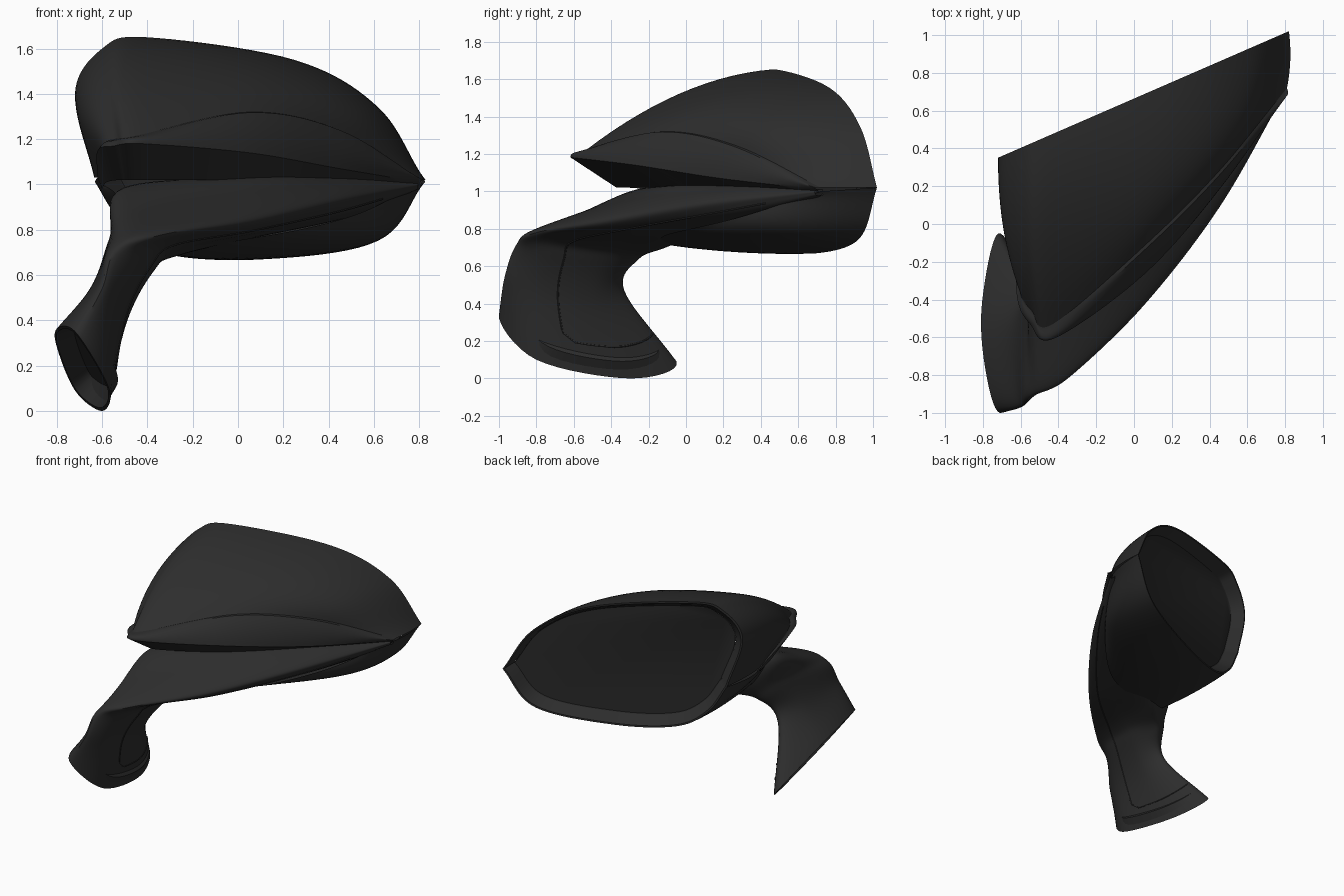
import bpy, bmesh, math
from mathutils import Vector as V

if "Cube" in bpy.data.objects:
    bpy.data.objects.remove(bpy.data.objects["Cube"])


def material(name, c):
    m = bpy.data.materials.new(name)
    m.diffuse_color = (c, c, c, 1)
    m.use_nodes = True
    m.node_tree.nodes["Principled BSDF"].inputs["Base Color"].default_value = m.diffuse_color
    return m


BODY = material("black_plastic", 0.026)
GLASS = material("dark_glass", 0.022)


def spline(pts, n=10, closed=False):
    """Smooth curve through the points, n samples per span."""
    p = [V(q) for q in pts]
    if closed:
        p = [p[-1]] + p + p[:2]
    else:
        p = [2 * p[0] - p[1]] + p + [2 * p[-1] - p[-2]]
    out = []
    for i in range(1, len(p) - 2):
        a, b, c, d = p[i - 1:i + 3]
        for k in range(n):
            t = k / n
            out.append(0.5 * (2 * b + (c - a) * t + (2 * a - 5 * b + 4 * c - d) * t * t
                              + (3 * b - a - 3 * c + d) * t ** 3))
    return out if closed else out + [p[-2]]


def build(name, rows, closed=False, cap=False, mat=BODY):
    """Skin a grid of rows into a mesh object."""
    bm = bmesh.new()
    vs = [[bm.verts.new(q) for q in r] for r in rows]
    n = len(rows[0])
    for a, b in zip(vs, vs[1:]):
        for j in range(n if closed else n - 1):
            k = (j + 1) % n
            bm.faces.new((a[j], a[k], b[k], b[j]))
    if cap:
        bm.faces.new(vs[0])
    bmesh.ops.remove_doubles(bm, verts=bm.verts, dist=0.0005)
    bmesh.ops.recalc_face_normals(bm, faces=bm.faces)
    me = bpy.data.meshes.new(name)
    bm.to_mesh(me)
    bm.free()
    me.materials.append(mat)
    ob = bpy.data.objects.new(name, me)
    bpy.context.collection.objects.link(ob)
    bpy.ops.object.select_all(action='DESELECT')
    ob.select_set(True)
    bpy.context.view_layer.objects.active = ob
    bpy.ops.object.shade_smooth_by_angle(angle=math.radians(35))
    return ob


def bulge(a, m, b, n=14):
    """Rows blending curve a to curve b, pulled toward curve m."""
    return [[p * (1 - t) ** 2 + q * 2 * t * (1 - t) + r * t * t for p, q, r in zip(a, m, b)]
            for t in (i / n for i in range(n + 1))]


def rim(pts):
    """The rim lies in one upright slanted plane."""
    return spline([(x, 0.664 + 0.435 * x, z) for x, z in pts])


# rim outline, upper and lower halves, left to tip
rim_top = rim([(-.62, 1.03), (-.72, 1.40), (-.60, 1.60), (-.40, 1.65), (.25, 1.55), (.62, 1.34), (.82, 1.02)])
rim_low = rim([(-.62, 1.03), (-.50, .83), (-.30, .70), (.10, .67), (.61, .75), (.82, 1.02)])

# upper cap
cap_mid = spline([(-.65, .1, 1.03), (-.72, -.05, 1.33), (-.62, -.1, 1.52), (-.42, 0, 1.62),
                  (.15, .2, 1.56), (.58, .45, 1.38), (.84, .87, 1.02)])
seam = spline([(-.62, 0, 1.03), (-.61, -.33, 1.17), (-.54, -.46, 1.20), (-.43, -.53, 1.22),
               (.05, -.12, 1.32), (.45, .28, 1.24), (.81, .72, 1.02)])
build("upper_cap", bulge(rim_top, cap_mid, seam))

# indicator strip with a lip, and the groove under it
lip = spline([(-.62, -.02, 1.03), (-.62, -.38, 1.15), (-.55, -.53, 1.17), (-.42, -.605, 1.18),
              (.05, -.27, 1.14), (.45, .18, 1.07), (.805, .70, 1.01)])
groove = spline([(-.60, 0, .98), (-.58, -.2, 1.01), (-.52, -.31, 1.02), (-.42, -.36, 1.02),
                 (.05, -.08, 1.02), (.45, .30, 1.02), (.80, .71, 1.0)])
edge = [p + V((.005, -.018, -.002)) for p in seam]
strip_mid = [(p + q) / 2 + V((.01, -.03, .015)) for p, q in zip(edge, lip)]
build("indicator_strip", [seam] + bulge(edge, strip_mid, lip, 8) + [groove])

# lower shell
low_mid = spline([(-.65, .1, 1.0), (-.56, .1, .86), (-.33, .2, .68), (.12, .3, .66), (.66, .5, .75), (.84, .87, 1.01)])
low_in = spline([(-.60, 0, 1.0), (-.53, -.2, .95), (-.35, -.15, .73), (.10, -.1, .77), (.50, .28, .86), (.80, .72, 1.0)])
build("lower_shell", bulge(rim_low, low_mid, low_in))

# rim lip and mirror glass
loop = rim_top + rim_low[-2:0:-1]


def inset(s, depth):
    c = V((.05, .664 + .435 * .05, 1.15))
    return [c + V(((p.x - c.x) * (1 - s * .75), (p.y - c.y) * (1 - s * .75), (p.z - c.z) * (1 - s * 1.3)))
            + V((.4, -.917, 0)) * depth for p in loop]


build("rim_lip", [loop, inset(.02, 0), inset(.10, .08)], closed=True)
build("mirror_glass", [inset(.10, .075), inset(.11, .08)][::-1], closed=True, cap=True, mat=GLASS)

# foot, arm and lower wing: one blade swept from the foot to the tip
# each section: front, outer front, outer back, back, inner back, inner front
sections = [
    [(-.71, -1.0, .34), (-.57, -.80, .10), (-.60, -.30, 0), (-.72, -.05, .09), (-.805, -.42, .30), (-.79, -.75, .37)],
    [(-.60, -.97, .54), (-.51, -.80, .45), (-.49, -.48, .40), (-.55, -.33, .47), (-.64, -.50, .54), (-.64, -.80, .55)],
    [(-.54, -.91, .71), (-.41, -.76, .66), (-.37, -.45, .62), (-.43, -.25, .64), (-.55, -.35, .76), (-.57, -.72, .74)],
    [(-.36, -.81, .79), (-.30, -.70, .75), (-.26, -.40, .71), (-.28, -.10, .71), (-.50, -.25, .98), (-.46, -.58, .88)],
    [(.05, -.42, .86), (.06, -.38, .81), (.06, -.20, .78), (.05, .10, .78), (.05, -.05, 1.02), (.04, -.22, .97)],
    [(.45, .09, .94), (.46, .13, .90), (.48, .25, .87), (.50, .45, .87), (.45, .33, 1.02), (.45, .20, 1.0)],
    [(.795, .69, 1.0), (.795, .69, .99), (.795, .70, .98), (.79, .73, .98), (.79, .73, 1.01), (.79, .71, 1.01)],
]
rails = [spline(r) for r in zip(*sections)]
rows = [spline(r, 8, True) for r in zip(*rails)]
# hollow mounting face of the foot
mid = sum(rows[0], V()) / len(rows[0])
rings = [[mid + (p - mid) * s + V((.79, .16, .59)) * d for p in rows[0]] for s, d in ((.78, .08), (.93, 0))]
build("arm_and_wing", rings + rows, closed=True, cap=True)

# thin seam line around the arm's outer panel
path = [rows[4][j] for j in range(23, 11, -1)] + [rows[i][11] for i in range(5, 56)]
tube = []
for i, p in enumerate(path):
    t = (path[min(i + 1, len(path) - 1)] - path[max(i - 1, 0)]).normalized()
    a = t.orthogonal().normalized()
    b = t.cross(a)
    tube.append([p + .005 * (a * math.cos(k * math.pi / 3) + b * math.sin(k * math.pi / 3)) for k in range(6)])
# keep neighbouring rings aligned by matching each to the nearest start point
for i in range(1, len(tube)):
    k = min(range(6), key=lambda j: (tube[i][j] - path[i] - tube[i - 1][0] + path[i - 1]).length)
    tube[i] = tube[i][k:] + tube[i][:k]
build("arm_seam", tube, closed=True)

================

## [Task goal]
Output the records above unchanged, minus their pictures.

## [Response to the task]
import bpy, bmesh, math
from mathutils import Vector as V

if "Cube" in bpy.data.objects:
    bpy.data.objects.remove(bpy.data.objects["Cube"])


def material(name, c):
    m = bpy.data.materials.new(name)
    m.diffuse_color = (c, c, c, 1)
    m.use_nodes = True
    m.node_tree.nodes["Principled BSDF"].inputs["Base Color"].default_value = m.diffuse_color
    return m


BODY = material("black_plastic", 0.026)
GLASS = material("dark_glass", 0.022)


def spline(pts, n=10, closed=False):
    """Smooth curve through the points, n samples per span."""
    p = [V(q) for q in pts]
    if closed:
        p = [p[-1]] + p + p[:2]
    else:
        p = [2 * p[0] - p[1]] + p + [2 * p[-1] - p[-2]]
    out = []
    for i in range(1, len(p) - 2):
        a, b, c, d = p[i - 1:i + 3]
        for k in range(n):
            t = k / n
            out.append(0.5 * (2 * b + (c - a) * t + (2 * a - 5 * b + 4 * c - d) * t * t
                              + (3 * b - a - 3 * c + d) * t ** 3))
    return out if closed else out + [p[-2]]


def build(name, rows, closed=False, cap=False, mat=BODY):
    """Skin a grid of rows into a mesh object."""
    bm = bmesh.new()
    vs = [[bm.verts.new(q) for q in r] for r in rows]
    n = len(rows[0])
    for a, b in zip(vs, vs[1:]):
        for j in range(n if closed else n - 1):
            k = (j + 1) % n
            bm.faces.new((a[j], a[k], b[k], b[j]))
    if cap:
        bm.faces.new(vs[0])
    bmesh.ops.remove_doubles(bm, verts=bm.verts, dist=0.0005)
    bmesh.ops.recalc_face_normals(bm, faces=bm.faces)
    me = bpy.data.meshes.new(name)
    bm.to_mesh(me)
    bm.free()
    me.materials.append(mat)
    ob = bpy.data.objects.new(name, me)
    bpy.context.collection.objects.link(ob)
    bpy.ops.object.select_all(action='DESELECT')
    ob.select_set(True)
    bpy.context.view_layer.objects.active = ob
    bpy.ops.object.shade_smooth_by_angle(angle=math.radians(35))
    return ob


def bulge(a, m, b, n=14):
    """Rows blending curve a to curve b, pulled toward curve m."""
    return [[p * (1 - t) ** 2 + q * 2 * t * (1 - t) + r * t * t for p, q, r in zip(a, m, b)]
            for t in (i / n for i in range(n + 1))]


def rim(pts):
    """The rim lies in one upright slanted plane."""
    return spline([(x, 0.664 + 0.435 * x, z) for x, z in pts])


# rim outline, upper and lower halves, left to tip
rim_top = rim([(-.62, 1.03), (-.72, 1.40), (-.60, 1.60), (-.40, 1.65), (.25, 1.55), (.62, 1.34), (.82, 1.02)])
rim_low = rim([(-.62, 1.03), (-.50, .83), (-.30, .70), (.10, .67), (.61, .75), (.82, 1.02)])

# upper cap
cap_mid = spline([(-.65, .1, 1.03), (-.72, -.05, 1.33), (-.62, -.1, 1.52), (-.42, 0, 1.62),
                  (.15, .2, 1.56), (.58, .45, 1.38), (.84, .87, 1.02)])
seam = spline([(-.62, 0, 1.03), (-.61, -.33, 1.17), (-.54, -.46, 1.20), (-.43, -.53, 1.22),
               (.05, -.12, 1.32), (.45, .28, 1.24), (.81, .72, 1.02)])
build("upper_cap", bulge(rim_top, cap_mid, seam))

# indicator strip with a lip, and the groove under it
lip = spline([(-.62, -.02, 1.03), (-.62, -.38, 1.15), (-.55, -.53, 1.17), (-.42, -.605, 1.18),
              (.05, -.27, 1.14), (.45, .18, 1.07), (.805, .70, 1.01)])
groove = spline([(-.60, 0, .98), (-.58, -.2, 1.01), (-.52, -.31, 1.02), (-.42, -.36, 1.02),
                 (.05, -.08, 1.02), (.45, .30, 1.02), (.80, .71, 1.0)])
edge = [p + V((.005, -.018, -.002)) for p in seam]
strip_mid = [(p + q) / 2 + V((.01, -.03, .015)) for p, q in zip(edge, lip)]
build("indicator_strip", [seam] + bulge(edge, strip_mid, lip, 8) + [groove])

# lower shell
low_mid = spline([(-.65, .1, 1.0), (-.56, .1, .86), (-.33, .2, .68), (.12, .3, .66), (.66, .5, .75), (.84, .87, 1.01)])
low_in = spline([(-.60, 0, 1.0), (-.53, -.2, .95), (-.35, -.15, .73), (.10, -.1, .77), (.50, .28, .86), (.80, .72, 1.0)])
build("lower_shell", bulge(rim_low, low_mid, low_in))

# rim lip and mirror glass
loop = rim_top + rim_low[-2:0:-1]


def inset(s, depth):
    c = V((.05, .664 + .435 * .05, 1.15))
    return [c + V(((p.x - c.x) * (1 - s * .75), (p.y - c.y) * (1 - s * .75), (p.z - c.z) * (1 - s * 1.3)))
            + V((.4, -.917, 0)) * depth for p in loop]


build("rim_lip", [loop, inset(.02, 0), inset(.10, .08)], closed=True)
build("mirror_glass", [inset(.10, .075), inset(.11, .08)][::-1], closed=True, cap=True, mat=GLASS)

# foot, arm and lower wing: one blade swept from the foot to the tip
# each section: front, outer front, outer back, back, inner back, inner front
sections = [
    [(-.71, -1.0, .34), (-.57, -.80, .10), (-.60, -.30, 0), (-.72, -.05, .09), (-.805, -.42, .30), (-.79, -.75, .37)],
    [(-.60, -.97, .54), (-.51, -.80, .45), (-.49, -.48, .40), (-.55, -.33, .47), (-.64, -.50, .54), (-.64, -.80, .55)],
    [(-.54, -.91, .71), (-.41, -.76, .66), (-.37, -.45, .62), (-.43, -.25, .64), (-.55, -.35, .76), (-.57, -.72, .74)],
    [(-.36, -.81, .79), (-.30, -.70, .75), (-.26, -.40, .71), (-.28, -.10, .71), (-.50, -.25, .98), (-.46, -.58, .88)],
    [(.05, -.42, .86), (.06, -.38, .81), (.06, -.20, .78), (.05, .10, .78), (.05, -.05, 1.02), (.04, -.22, .97)],
    [(.45, .09, .94), (.46, .13, .90), (.48, .25, .87), (.50, .45, .87), (.45, .33, 1.02), (.45, .20, 1.0)],
    [(.795, .69, 1.0), (.795, .69, .99), (.795, .70, .98), (.79, .73, .98), (.79, .73, 1.01), (.79, .71, 1.01)],
]
rails = [spline(r) for r in zip(*sections)]
rows = [spline(r, 8, True) for r in zip(*rails)]
# hollow mounting face of the foot
mid = sum(rows[0], V()) / len(rows[0])
rings = [[mid + (p - mid) * s + V((.79, .16, .59)) * d for p in rows[0]] for s, d in ((.78, .08), (.93, 0))]
build("arm_and_wing", rings + rows, closed=True, cap=True)

# thin seam line around the arm's outer panel
path = [rows[4][j] for j in range(23, 11, -1)] + [rows[i][11] for i in range(5, 56)]
tube = []
for i, p in enumerate(path):
    t = (path[min(i + 1, len(path) - 1)] - path[max(i - 1, 0)]).normalized()
    a = t.orthogonal().normalized()
    b = t.cross(a)
    tube.append([p + .005 * (a * math.cos(k * math.pi / 3) + b * math.sin(k * math.pi / 3)) for k in range(6)])
# keep neighbouring rings aligned by matching each to the nearest start point
for i in range(1, len(tube)):
    k = min(range(6), key=lambda j: (tube[i][j] - path[i] - tube[i - 1][0] + path[i - 1]).length)
    tube[i] = tube[i][k:] + tube[i][:k]
build("arm_seam", tube, closed=True)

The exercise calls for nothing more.